The Pacific Coast Church congregation and URM have recently begun a relationship that we hope will continue many years down the line. At the Luncheon, Pastor Dan explained his first experience at URM was when he got the chance to preach at our chapels while still attending Bible college. He had always wanted to reconnect with the mission, and the union between his church and the Union Rescue Mission took life when the Iron Man Conference was launched last October.
The event made such an impact on both our guests and members of PCC, it was only natural that our partnership would continue to grow and flourish. To date, there are more than 30 men from Pacific Coast Church who have joined the mentor program and are working alongside our Chaplains to help facilitate the life transformation in the lives of the mission’s guests.
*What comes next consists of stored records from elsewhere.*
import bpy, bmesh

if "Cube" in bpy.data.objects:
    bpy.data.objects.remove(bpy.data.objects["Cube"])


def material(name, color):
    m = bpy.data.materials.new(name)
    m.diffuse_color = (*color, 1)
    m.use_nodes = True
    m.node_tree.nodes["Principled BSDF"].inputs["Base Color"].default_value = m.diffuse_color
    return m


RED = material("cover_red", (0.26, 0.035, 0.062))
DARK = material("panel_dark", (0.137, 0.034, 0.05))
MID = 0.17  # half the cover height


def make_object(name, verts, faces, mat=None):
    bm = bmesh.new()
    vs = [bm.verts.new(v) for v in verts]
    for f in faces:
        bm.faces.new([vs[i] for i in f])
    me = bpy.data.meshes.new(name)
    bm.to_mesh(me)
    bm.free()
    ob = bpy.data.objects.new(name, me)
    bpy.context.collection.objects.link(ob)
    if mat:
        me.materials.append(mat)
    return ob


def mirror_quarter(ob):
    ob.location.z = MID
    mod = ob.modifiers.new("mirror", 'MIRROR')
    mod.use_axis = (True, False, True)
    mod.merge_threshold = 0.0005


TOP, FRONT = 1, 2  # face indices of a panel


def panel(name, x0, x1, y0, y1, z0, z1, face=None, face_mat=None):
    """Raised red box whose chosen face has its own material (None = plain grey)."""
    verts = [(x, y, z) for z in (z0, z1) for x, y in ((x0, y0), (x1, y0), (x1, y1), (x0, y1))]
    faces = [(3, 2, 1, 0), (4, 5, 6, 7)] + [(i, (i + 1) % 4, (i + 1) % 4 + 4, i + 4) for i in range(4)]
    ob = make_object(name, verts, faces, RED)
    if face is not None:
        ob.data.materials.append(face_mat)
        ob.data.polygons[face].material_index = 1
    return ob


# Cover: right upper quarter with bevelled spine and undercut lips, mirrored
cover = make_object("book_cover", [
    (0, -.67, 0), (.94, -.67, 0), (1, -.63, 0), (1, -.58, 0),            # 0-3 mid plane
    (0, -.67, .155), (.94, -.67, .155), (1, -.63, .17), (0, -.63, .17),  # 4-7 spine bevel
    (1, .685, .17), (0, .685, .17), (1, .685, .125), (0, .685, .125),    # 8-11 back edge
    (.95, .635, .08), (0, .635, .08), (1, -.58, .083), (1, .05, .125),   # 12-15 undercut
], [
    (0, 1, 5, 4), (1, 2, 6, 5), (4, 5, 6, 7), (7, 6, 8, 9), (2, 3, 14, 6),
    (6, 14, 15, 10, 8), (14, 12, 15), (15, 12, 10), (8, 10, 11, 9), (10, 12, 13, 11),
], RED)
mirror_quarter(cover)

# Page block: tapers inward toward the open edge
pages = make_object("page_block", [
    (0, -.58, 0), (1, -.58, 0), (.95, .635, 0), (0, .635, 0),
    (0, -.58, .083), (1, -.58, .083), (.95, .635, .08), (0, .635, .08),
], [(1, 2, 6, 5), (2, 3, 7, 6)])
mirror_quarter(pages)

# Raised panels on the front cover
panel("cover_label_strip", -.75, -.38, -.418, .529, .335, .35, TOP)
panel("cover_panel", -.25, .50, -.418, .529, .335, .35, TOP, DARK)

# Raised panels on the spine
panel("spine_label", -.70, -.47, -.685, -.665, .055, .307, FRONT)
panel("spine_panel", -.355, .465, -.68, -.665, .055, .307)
The Union Rescue Mission is truly honored to serve alongside both Richard Rozman, the members of the Pacific Coast Church and many more.
The Women’s Group of Faith Community in Covina hosted a wonderful Kids Party on Saturday for all the children, and their families, at URM!
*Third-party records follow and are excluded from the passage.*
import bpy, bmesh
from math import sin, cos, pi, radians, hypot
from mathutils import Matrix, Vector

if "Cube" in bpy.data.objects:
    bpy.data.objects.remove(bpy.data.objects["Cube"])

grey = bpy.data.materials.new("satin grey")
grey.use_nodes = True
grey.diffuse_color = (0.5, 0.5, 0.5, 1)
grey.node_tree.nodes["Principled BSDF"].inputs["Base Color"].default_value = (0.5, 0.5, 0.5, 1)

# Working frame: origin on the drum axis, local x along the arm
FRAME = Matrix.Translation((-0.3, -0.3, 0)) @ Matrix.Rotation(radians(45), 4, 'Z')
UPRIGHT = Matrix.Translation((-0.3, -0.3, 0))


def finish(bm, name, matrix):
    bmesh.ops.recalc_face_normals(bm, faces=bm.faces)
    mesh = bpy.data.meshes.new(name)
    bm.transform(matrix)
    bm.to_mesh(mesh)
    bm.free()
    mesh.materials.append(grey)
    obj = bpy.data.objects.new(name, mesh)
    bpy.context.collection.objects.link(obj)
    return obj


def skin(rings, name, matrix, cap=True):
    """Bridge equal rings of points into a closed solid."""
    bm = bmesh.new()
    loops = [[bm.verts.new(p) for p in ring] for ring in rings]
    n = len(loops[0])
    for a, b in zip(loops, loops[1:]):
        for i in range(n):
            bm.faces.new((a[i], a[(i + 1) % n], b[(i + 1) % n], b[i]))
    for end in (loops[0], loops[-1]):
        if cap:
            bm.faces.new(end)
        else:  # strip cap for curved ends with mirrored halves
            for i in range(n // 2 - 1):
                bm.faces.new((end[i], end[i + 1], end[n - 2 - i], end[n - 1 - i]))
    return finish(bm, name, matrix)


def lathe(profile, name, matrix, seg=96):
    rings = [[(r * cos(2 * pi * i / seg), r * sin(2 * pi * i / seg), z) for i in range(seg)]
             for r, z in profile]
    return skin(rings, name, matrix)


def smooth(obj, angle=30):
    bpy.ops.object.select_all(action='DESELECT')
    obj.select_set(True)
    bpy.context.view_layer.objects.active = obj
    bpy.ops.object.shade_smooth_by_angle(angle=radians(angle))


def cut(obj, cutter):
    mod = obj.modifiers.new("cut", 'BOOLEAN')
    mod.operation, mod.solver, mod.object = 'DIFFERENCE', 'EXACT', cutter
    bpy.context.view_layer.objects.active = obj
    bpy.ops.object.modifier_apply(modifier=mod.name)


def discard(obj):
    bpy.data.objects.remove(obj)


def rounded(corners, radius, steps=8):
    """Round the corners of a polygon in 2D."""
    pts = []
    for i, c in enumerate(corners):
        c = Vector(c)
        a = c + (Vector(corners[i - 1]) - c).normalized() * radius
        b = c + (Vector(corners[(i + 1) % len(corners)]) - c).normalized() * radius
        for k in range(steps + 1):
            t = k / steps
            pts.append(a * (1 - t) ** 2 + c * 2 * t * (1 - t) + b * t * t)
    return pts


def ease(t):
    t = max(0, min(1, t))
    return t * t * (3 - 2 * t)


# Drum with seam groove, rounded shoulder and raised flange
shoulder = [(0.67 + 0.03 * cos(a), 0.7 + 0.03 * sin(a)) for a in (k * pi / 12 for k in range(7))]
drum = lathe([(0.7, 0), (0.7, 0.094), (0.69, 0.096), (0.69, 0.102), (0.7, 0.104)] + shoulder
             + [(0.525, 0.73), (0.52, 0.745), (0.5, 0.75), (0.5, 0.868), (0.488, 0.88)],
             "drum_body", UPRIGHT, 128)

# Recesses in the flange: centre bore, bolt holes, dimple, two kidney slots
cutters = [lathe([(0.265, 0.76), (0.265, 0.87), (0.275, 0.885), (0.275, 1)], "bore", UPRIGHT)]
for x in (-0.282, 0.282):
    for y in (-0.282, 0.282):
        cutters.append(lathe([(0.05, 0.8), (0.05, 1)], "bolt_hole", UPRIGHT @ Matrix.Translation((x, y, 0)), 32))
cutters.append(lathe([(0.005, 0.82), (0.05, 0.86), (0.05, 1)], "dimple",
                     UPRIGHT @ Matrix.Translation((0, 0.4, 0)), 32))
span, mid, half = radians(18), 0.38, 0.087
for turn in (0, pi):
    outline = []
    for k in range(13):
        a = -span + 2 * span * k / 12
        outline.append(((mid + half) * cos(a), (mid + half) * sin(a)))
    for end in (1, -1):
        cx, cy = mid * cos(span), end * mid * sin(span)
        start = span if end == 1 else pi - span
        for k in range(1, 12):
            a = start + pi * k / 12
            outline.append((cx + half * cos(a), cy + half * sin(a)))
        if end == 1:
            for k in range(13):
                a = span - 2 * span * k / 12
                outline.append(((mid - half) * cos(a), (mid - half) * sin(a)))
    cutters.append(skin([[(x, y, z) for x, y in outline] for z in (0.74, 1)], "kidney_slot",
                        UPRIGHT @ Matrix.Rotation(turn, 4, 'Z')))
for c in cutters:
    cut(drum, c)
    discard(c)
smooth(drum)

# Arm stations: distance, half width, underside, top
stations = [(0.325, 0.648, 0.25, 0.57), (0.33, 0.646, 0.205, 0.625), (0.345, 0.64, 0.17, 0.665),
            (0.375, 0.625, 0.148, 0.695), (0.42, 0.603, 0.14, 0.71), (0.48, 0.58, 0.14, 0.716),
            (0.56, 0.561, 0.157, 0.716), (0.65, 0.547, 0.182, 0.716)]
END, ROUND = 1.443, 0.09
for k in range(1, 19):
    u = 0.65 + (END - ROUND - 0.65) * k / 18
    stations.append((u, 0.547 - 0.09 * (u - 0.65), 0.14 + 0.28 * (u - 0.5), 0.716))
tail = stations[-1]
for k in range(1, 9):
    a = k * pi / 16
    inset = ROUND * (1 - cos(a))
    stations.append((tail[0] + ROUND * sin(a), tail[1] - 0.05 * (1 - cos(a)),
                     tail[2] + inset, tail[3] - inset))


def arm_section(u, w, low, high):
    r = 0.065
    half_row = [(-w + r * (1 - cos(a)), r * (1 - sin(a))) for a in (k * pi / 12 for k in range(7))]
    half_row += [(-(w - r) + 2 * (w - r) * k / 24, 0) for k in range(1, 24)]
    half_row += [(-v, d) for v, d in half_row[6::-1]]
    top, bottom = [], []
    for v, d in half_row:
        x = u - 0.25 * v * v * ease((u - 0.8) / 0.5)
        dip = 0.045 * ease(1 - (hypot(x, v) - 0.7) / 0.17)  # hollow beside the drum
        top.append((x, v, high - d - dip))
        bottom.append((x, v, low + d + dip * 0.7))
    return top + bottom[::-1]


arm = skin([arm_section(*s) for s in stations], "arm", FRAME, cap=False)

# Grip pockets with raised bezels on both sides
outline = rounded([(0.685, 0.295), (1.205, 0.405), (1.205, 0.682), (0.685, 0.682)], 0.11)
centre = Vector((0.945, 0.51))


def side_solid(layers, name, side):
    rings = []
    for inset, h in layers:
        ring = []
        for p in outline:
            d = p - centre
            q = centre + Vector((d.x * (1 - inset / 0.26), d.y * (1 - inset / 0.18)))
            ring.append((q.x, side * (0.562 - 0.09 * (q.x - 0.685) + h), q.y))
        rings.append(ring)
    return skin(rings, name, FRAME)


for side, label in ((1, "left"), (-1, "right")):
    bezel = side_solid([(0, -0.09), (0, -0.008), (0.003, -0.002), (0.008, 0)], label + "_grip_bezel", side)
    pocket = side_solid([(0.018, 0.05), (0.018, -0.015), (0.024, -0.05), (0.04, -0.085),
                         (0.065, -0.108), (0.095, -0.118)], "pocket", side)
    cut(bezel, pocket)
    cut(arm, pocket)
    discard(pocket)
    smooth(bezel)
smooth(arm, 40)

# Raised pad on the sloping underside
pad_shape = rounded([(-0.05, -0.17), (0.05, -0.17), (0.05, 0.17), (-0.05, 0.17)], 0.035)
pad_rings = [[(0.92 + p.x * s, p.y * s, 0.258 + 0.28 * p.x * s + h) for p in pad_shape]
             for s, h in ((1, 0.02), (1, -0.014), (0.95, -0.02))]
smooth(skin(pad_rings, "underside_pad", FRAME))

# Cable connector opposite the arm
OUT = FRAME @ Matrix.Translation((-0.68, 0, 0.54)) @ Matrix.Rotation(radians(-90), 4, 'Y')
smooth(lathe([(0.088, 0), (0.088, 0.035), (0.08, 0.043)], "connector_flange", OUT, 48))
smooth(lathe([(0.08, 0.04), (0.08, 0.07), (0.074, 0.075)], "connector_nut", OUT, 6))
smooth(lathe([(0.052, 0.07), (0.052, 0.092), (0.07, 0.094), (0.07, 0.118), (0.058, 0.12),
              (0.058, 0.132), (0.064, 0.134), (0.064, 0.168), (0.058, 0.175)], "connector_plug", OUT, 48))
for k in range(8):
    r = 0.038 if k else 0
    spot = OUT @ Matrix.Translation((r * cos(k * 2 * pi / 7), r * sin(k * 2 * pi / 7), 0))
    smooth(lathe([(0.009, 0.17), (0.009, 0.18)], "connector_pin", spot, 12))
The gym was transformed into a fun zone, with games, music, free-throw contests, photo booths, hoola hooping, face painting and more! The kids had a blast, and didn’t want it to end. The ladies of Faith Community generously supplied everyone with pizzas for lunch, which was a great ending to a great morning of fun.
Thanks to Faith Community and everyone who made this escape from life on Skid Row possible for our kids!
Last night, we were honored to have members of the UCLA Football team come to URM to spend some fun time with our kids!
Everyone enjoyed the time of hanging out, playing games, and getting to know the players. Thanks so much to UCLA and the team for sharing their time and brightening the day for many kids!
On Saturday, May 15, 2010 over 200 volunteers from Wells Fargo spent the day serving at our Hope Gardens Family Center in Sylmar and downtown at Union Rescue Mission. The activities began at 9:00am with a brief program hosted by former Lakers star AC Green.
After that, we kept the volunteers busy with all kinds of projects! At URM, volunteers helped prep and serve meals, clean and disinfect the whole facility, hosted a Kids Fun Zone in the gym, served ice cream, and did a water and sock walk for residents of Skid Row. The day ended with a BBQ and karaoke on the roof for volunteers and guests staying at URM.
In Sylmar, team members assisted in various projects including: planting trees, clearing brush, and overall spring cleaning of the buildings.
“Hope Gardens Family Center is a wonderful place that provides families and children with shelter, clothing, food and other needs,” said Shaffi Poswal, Wells Fargo California Cash Services. “It gives me great pride to be part of Wells Fargo where volunteering and giving back to our communities are part of our culture.”
In addition to volunteer efforts, Wells Fargo team members donated 5,000 pairs of new socks for the guests at both locations – 4,000 of which were raised by the Los Angeles Cash Vault team.
Andy Bales said “Generous individuals from amazing corporations like Wells Fargo engaging on the streets with people who are experiencing homelessness will play a vital role in moving toward the day when not one person is left on the streets of Skid Row”.
Big thanks to the Wells Fargo Volunteers for all the hard work!
This week, we have had the pleasure of having the 8th grade class from Foothills Christian Church volunteer. The volunteering is part of a 7- year tradition the school has set up; each year, the 8th grade class completes a unit on Homelessness in America. At the end of the unit, they are able to come down to Union Rescue Mission to experience serving and see first hand many of the issues they have been learning about.
We are very grateful for all the students and their hard work this week – not only have they been a tremendous help with kitchen work and laundry, but they have brought smiles and laughter to many of the guests!